Appellate Court Affirms AT&T's Victory in Cash Balance Suit

The 3rd U.S. Circuit Court of Appeals affirmed a lower court ruling that AT&T did not violate the Employee Retirement Income Security Act (ERISA) and the Age Discrimination in Employment Act (ADEA) in its cash balance plan.

The court noted that one implication of AT&T’s pension plan change was that many older participants experienced seven to eight years of “wear-away,” a period during which their cash balance would grow, but their early retirement benefits would not increase.
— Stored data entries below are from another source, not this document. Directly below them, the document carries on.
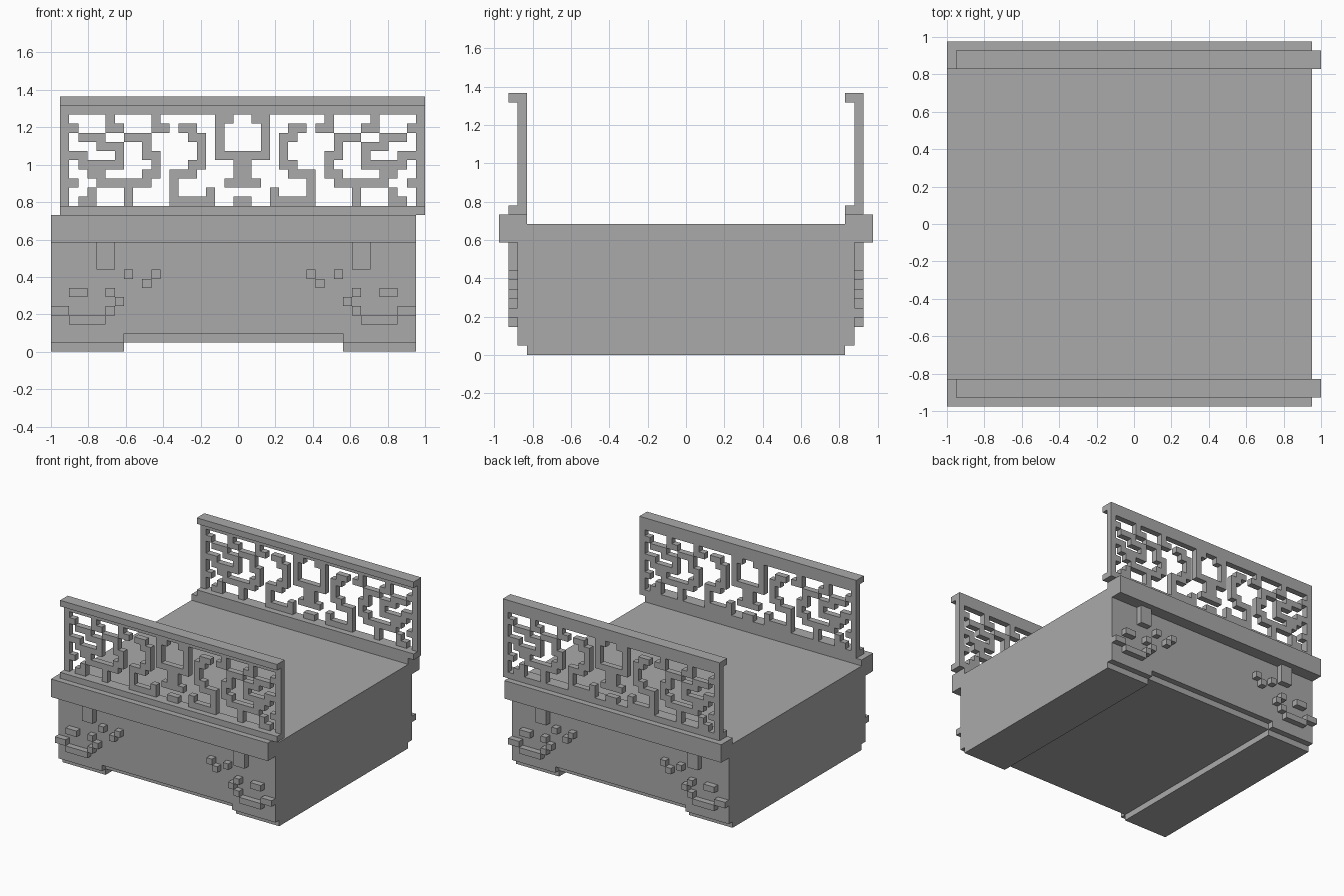
import bpy
import bmesh
from mathutils import Vector

cube = bpy.data.objects.get("Cube")
if cube:
    bpy.data.objects.remove(cube, do_unlink=True)

U = 2 / 41  # one block
ORIGIN = Vector((20.5, 20, 0))

stone = bpy.data.materials.new("grey stone")
stone.use_nodes = True
GREY = (0.4, 0.4, 0.4, 1)
stone.diffuse_color = GREY
stone.node_tree.nodes["Principled BSDF"].inputs["Base Color"].default_value = GREY


def finish(name, bm):
    """Turn block coordinates into a scaled object."""
    bmesh.ops.recalc_face_normals(bm, faces=bm.faces)
    for v in bm.verts:
        v.co = (v.co - ORIGIN) * U
    mesh = bpy.data.meshes.new(name)
    bm.to_mesh(mesh)
    bm.free()
    mesh.materials.append(stone)
    obj = bpy.data.objects.new(name, mesh)
    bpy.context.collection.objects.link(obj)
    return obj


def extrude(bm, faces, offset):
    new = bmesh.ops.extrude_face_region(bm, geom=faces)["geom"]
    bmesh.ops.translate(bm, vec=offset,
                        verts=[g for g in new if isinstance(g, bmesh.types.BMVert)])


def box(name, x0, x1, y0, y1, z0, z1):
    bm = bmesh.new()
    ring = [(x0, y0, z0), (x1, y0, z0), (x1, y1, z0), (x0, y1, z0)]
    face = bm.faces.new([bm.verts.new(p) for p in ring])
    extrude(bm, [face], (0, 0, z1 - z0))
    return finish(name, bm)


def panel(name, rows, x0, z_top, y0):
    """Pierced panel, one block thick, from rows of filled cells."""
    bm = bmesh.new()
    verts = {}

    def corner(x, z):
        if (x, z) not in verts:
            verts[x, z] = bm.verts.new((x, y0, z))
        return verts[x, z]

    for r, row in enumerate(rows):
        for c, cell in enumerate(row):
            if cell == "#":
                x, z = x0 + c, z_top - r
                bm.faces.new([corner(x, z - 1), corner(x + 1, z - 1),
                              corner(x + 1, z), corner(x, z)])
    extrude(bm, bm.faces[:], (0, 1, 0))
    return finish(name, bm)


# Bridge body: side profile swept across the width
profile = [(2, 2), (38, 2), (38, 12), (40, 12), (40, 15), (37, 15),
           (37, 14), (3, 14), (3, 15), (0, 15), (0, 12), (2, 12)]
bm = bmesh.new()
side = bm.faces.new([bm.verts.new((0, y, z)) for y, z in profile])
extrude(bm, [side], (40, 0, 0))
finish("bridge_body", bm)

# Underside and feet
box("underside_slab", 8, 32, 3, 37, 1, 2)
for label, x in (("right", 0), ("left", 32)):
    box(label + "_footing", x, x + 8, 2, 38, 1, 2)
    box(label + "_foot", x, x + 8, 3, 37, 0, 1)

# Railing lattice, left half of each row; the other half is its mirror
half_rows = [
    "....#....#......##.",
    "#...##...##.##..#..",
    ".###..###....##.#..",
    "...###..#.....#.#..",
    "##...#..##....#.###",
    ".#####...#...##...#",
    "..##....##.###....#",
    "#..######..#.....##",
    "..#...#....#...#...",
    ".##...#....#####..#",
]
solid = "#" * 40
lattice = [solid, solid]
lattice += ["#" + h + h[::-1] + "#" for h in half_rows]
lattice += [solid]

# Both railings, with a ledge at the base and a handrail lip at the top
for label, y in (("front", 1), ("back", 37)):
    panel(label + "_railing", lattice, 1, 28, y + 1)
    box(label + "_railing_base", 1, 41, y, y + 1, 15, 16)
    box(label + "_handrail_lip", 1, 41, y, y + 1, 27, 28)

# Raised blocks on the walls: x start, x end, bottom, top
ornaments = {
    "bracket": (5, 7, 9, 12),
    "stud_outer": (8, 9, 8, 9),
    "stud_inner": (11, 12, 8, 9),
    "stud_middle": (10, 11, 7, 8),
    "cloud_bar": (2, 4, 6, 7),
    "cloud_tip": (6, 7, 6, 7),
    "cloud_curl": (7, 8, 5, 6),
    "cloud_end": (6, 7, 4, 5),
    "cloud_base": (2, 6, 3, 4),
    "cloud_tail": (0, 2, 4, 5),
}
for wall, y in (("front", 1), ("back", 38)):
    for part, (a, b, z0, z1) in ornaments.items():
        box(f"{wall}_right_{part}", a, b, y, y + 1, z0, z1)
        box(f"{wall}_left_{part}", 40 - b, 40 - a, y, y + 1, z0, z1)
The appellate court agreed with the district court the since the cash balance accounts would grow, the plan complied with ADEA Section 4(i) that a defined benefit plan will comply with the ADEA as long as the plan does not reduce or cease benefit accruals because of age (see “AT&T Cleared in Cash Balance Suit“).   

The dismissal of Phillip Engers’ plan amendment claims was also affirmed, as the 3rd Circuit found the plain language of the plan amendments did not allow for departing participants to receive double benefits and that the plan committee did not abuse its discretion when coming to this conclusion.  

In addition, the appellate court agreed with the lower court that Engers could not recover on his plan disclosures claims because he had failed to show “extraordinary circumstances” such as “‘circumstances . . . where the employer has acted in bad faith, or has actively concealed a change in the benefit plan, and the covered employees have been substantively harmed by virtue of the employer’s actions.’”

Engers also argued that accrual of early retirement benefits rather than cash balance amounts should be considered in applying the ERISA anti-backloading rule. He claimed that the anti-backloading rule applies to the accrual rate of benefits that are “payable,” which in his view refers to benefits that are immediately payable to a plan participant, i.e., early retirement benefits. However, the appellate court pointed out that the plain language of ERISA § 204(b) refutes this argument: the anti-backloading rule applies to “the annual rate at which any individual who is or could be a participant can accrue the retirement benefits payable at normal retirement age under the plan.”  

Finally, the 3rd Circuit affirmed dismissal of Engers’ anti-cutback claim because before-age 50 benefits were increased from nothing to a percentage of the age-55 early retirement benefit under the amended plan.  

The 3rd Circuit’s opinion is here.